- **Work item**:
Apart from the images, every record here needs to be copied exactly.

---------- Source information ----------

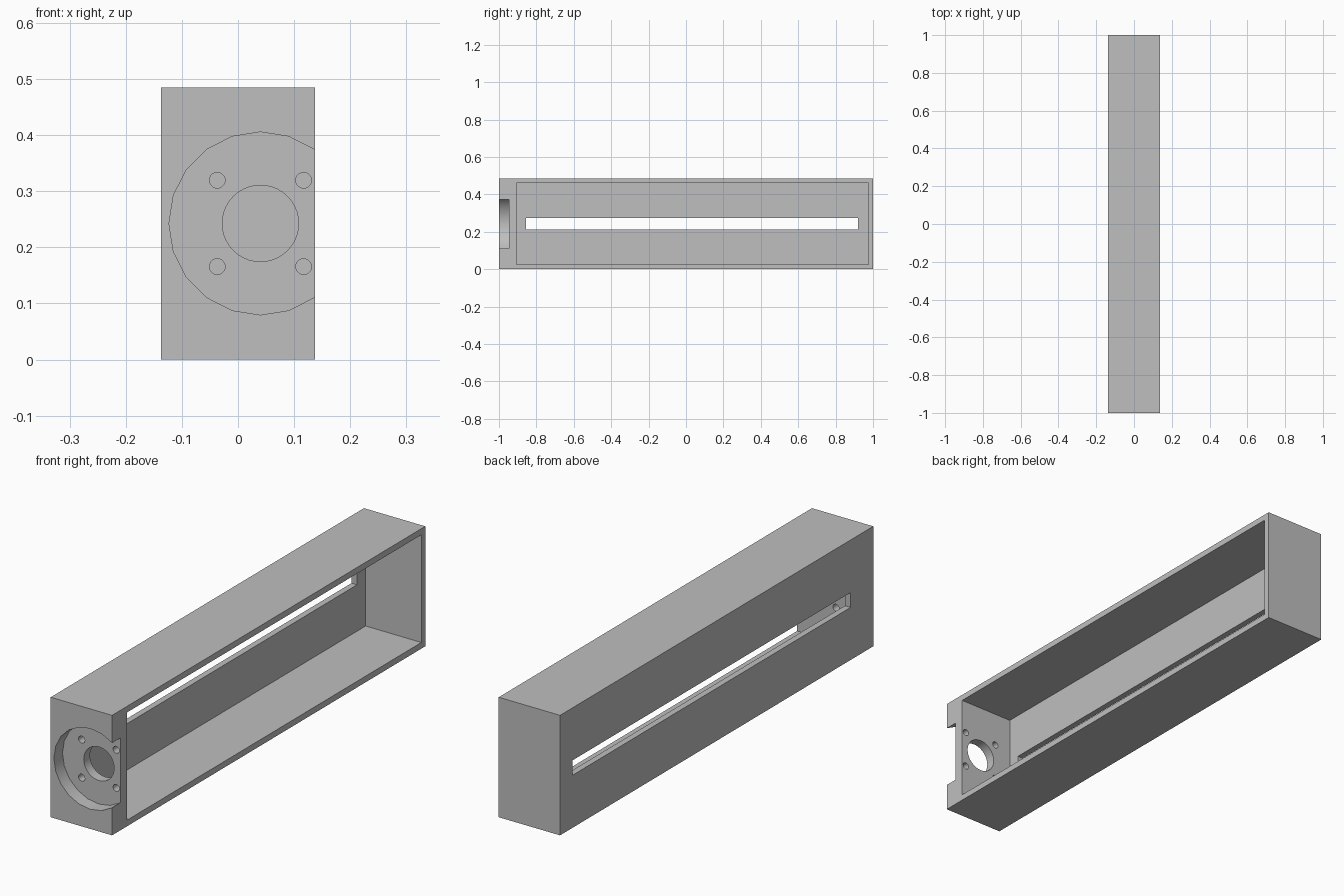
import bpy
import math
from mathutils import Matrix

if "Cube" in bpy.data.objects:
    bpy.data.objects.remove(bpy.data.objects["Cube"], do_unlink=True)

# Plain grey material
grey = bpy.data.materials.new("plain_grey")
grey.use_nodes = True
colour = (0.52, 0.52, 0.52, 1)
grey.diffuse_color = colour
grey.node_tree.nodes["Principled BSDF"].inputs["Base Color"].default_value = colour


def box(name, x, y, z):
    """Box given by its (low, high) limits on each axis."""
    bpy.ops.mesh.primitive_cube_add(size=1)
    ob = bpy.context.object
    ob.name = name
    spans = (x, y, z)
    scale = Matrix.Diagonal([b - a for a, b in spans] + [1])
    move = Matrix.Translation([(a + b) / 2 for a, b in spans])
    ob.data.transform(move @ scale)
    ob.data.materials.append(grey)
    return ob


def bore(name, x, z, radius, y0, y1, sides):
    """Cylinder along y, used as a drill."""
    bpy.ops.mesh.primitive_cylinder_add(vertices=sides, radius=radius, depth=y1 - y0)
    ob = bpy.context.object
    ob.name = name
    ob.data.transform(Matrix.Translation((x, (y0 + y1) / 2, z))
                      @ Matrix.Rotation(math.pi / 2, 4, "X"))
    ob.data.materials.append(grey)
    return ob


W, H = 0.137, 0.485
AX, AZ = 0.04, 0.2425   # motor axis

housing = box("housing", (-W, W), (-1, 1), (0, H))

cutters = [
    # Cavity open on the left side, and the long slot through its floor
    box("cavity_cutter", (-W + 0.025, W + 0.1), (-0.905, 0.975), (0.025, H - 0.025)),
    box("slot_cutter", (-W - 0.1, 0), (-0.855, 0.92), (AZ - 0.03, AZ + 0.03)),
    # Round recess and shaft hole in the front wall
    bore("recess_cutter", AX, AZ, 0.163, -1.1, -0.945, 20),
    bore("shaft_cutter", AX, AZ, 0.068, -1.05, -0.85, 40),
]
# Four screw holes around the shaft
for sx in (-1, 1):
    for sz in (-1, 1):
        cutters.append(bore("screw_cutter", AX + sx * 0.077, AZ + sz * 0.077,
                            0.014, -1.05, -0.85, 20))

# Apply the cuts one by one
for cutter in cutters:
    cutter.hide_render = True
    mod = housing.modifiers.new(cutter.name, "BOOLEAN")
    mod.operation = "DIFFERENCE"
    mod.solver = "EXACT"
    mod.object = cutter
    bpy.ops.object.select_all(action="DESELECT")
    housing.select_set(True)
    bpy.context.view_layer.objects.active = housing
    bpy.ops.object.modifier_apply(modifier=mod.name)
    bpy.data.objects.remove(cutter, do_unlink=True)

bpy.ops.object.shade_smooth_by_angle(angle=math.radians(30))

----------

- **Response area**:
import bpy
import math
from mathutils import Matrix

if "Cube" in bpy.data.objects:
    bpy.data.objects.remove(bpy.data.objects["Cube"], do_unlink=True)

# Plain grey material
grey = bpy.data.materials.new("plain_grey")
grey.use_nodes = True
colour = (0.52, 0.52, 0.52, 1)
grey.diffuse_color = colour
grey.node_tree.nodes["Principled BSDF"].inputs["Base Color"].default_value = colour


def box(name, x, y, z):
    """Box given by its (low, high) limits on each axis."""
    bpy.ops.mesh.primitive_cube_add(size=1)
    ob = bpy.context.object
    ob.name = name
    spans = (x, y, z)
    scale = Matrix.Diagonal([b - a for a, b in spans] + [1])
    move = Matrix.Translation([(a + b) / 2 for a, b in spans])
    ob.data.transform(move @ scale)
    ob.data.materials.append(grey)
    return ob


def bore(name, x, z, radius, y0, y1, sides):
    """Cylinder along y, used as a drill."""
    bpy.ops.mesh.primitive_cylinder_add(vertices=sides, radius=radius, depth=y1 - y0)
    ob = bpy.context.object
    ob.name = name
    ob.data.transform(Matrix.Translation((x, (y0 + y1) / 2, z))
                      @ Matrix.Rotation(math.pi / 2, 4, "X"))
    ob.data.materials.append(grey)
    return ob


W, H = 0.137, 0.485
AX, AZ = 0.04, 0.2425   # motor axis

housing = box("housing", (-W, W), (-1, 1), (0, H))

cutters = [
    # Cavity open on the left side, and the long slot through its floor
    box("cavity_cutter", (-W + 0.025, W + 0.1), (-0.905, 0.975), (0.025, H - 0.025)),
    box("slot_cutter", (-W - 0.1, 0), (-0.855, 0.92), (AZ - 0.03, AZ + 0.03)),
    # Round recess and shaft hole in the front wall
    bore("recess_cutter", AX, AZ, 0.163, -1.1, -0.945, 20),
    bore("shaft_cutter", AX, AZ, 0.068, -1.05, -0.85, 40),
]
# Four screw holes around the shaft
for sx in (-1, 1):
    for sz in (-1, 1):
        cutters.append(bore("screw_cutter", AX + sx * 0.077, AZ + sz * 0.077,
                            0.014, -1.05, -0.85, 20))

# Apply the cuts one by one
for cutter in cutters:
    cutter.hide_render = True
    mod = housing.modifiers.new(cutter.name, "BOOLEAN")
    mod.operation = "DIFFERENCE"
    mod.solver = "EXACT"
    mod.object = cutter
    bpy.ops.object.select_all(action="DESELECT")
    housing.select_set(True)
    bpy.context.view_layer.objects.active = housing
    bpy.ops.object.modifier_apply(modifier=mod.name)
    bpy.data.objects.remove(cutter, do_unlink=True)

bpy.ops.object.shade_smooth_by_angle(angle=math.radians(30))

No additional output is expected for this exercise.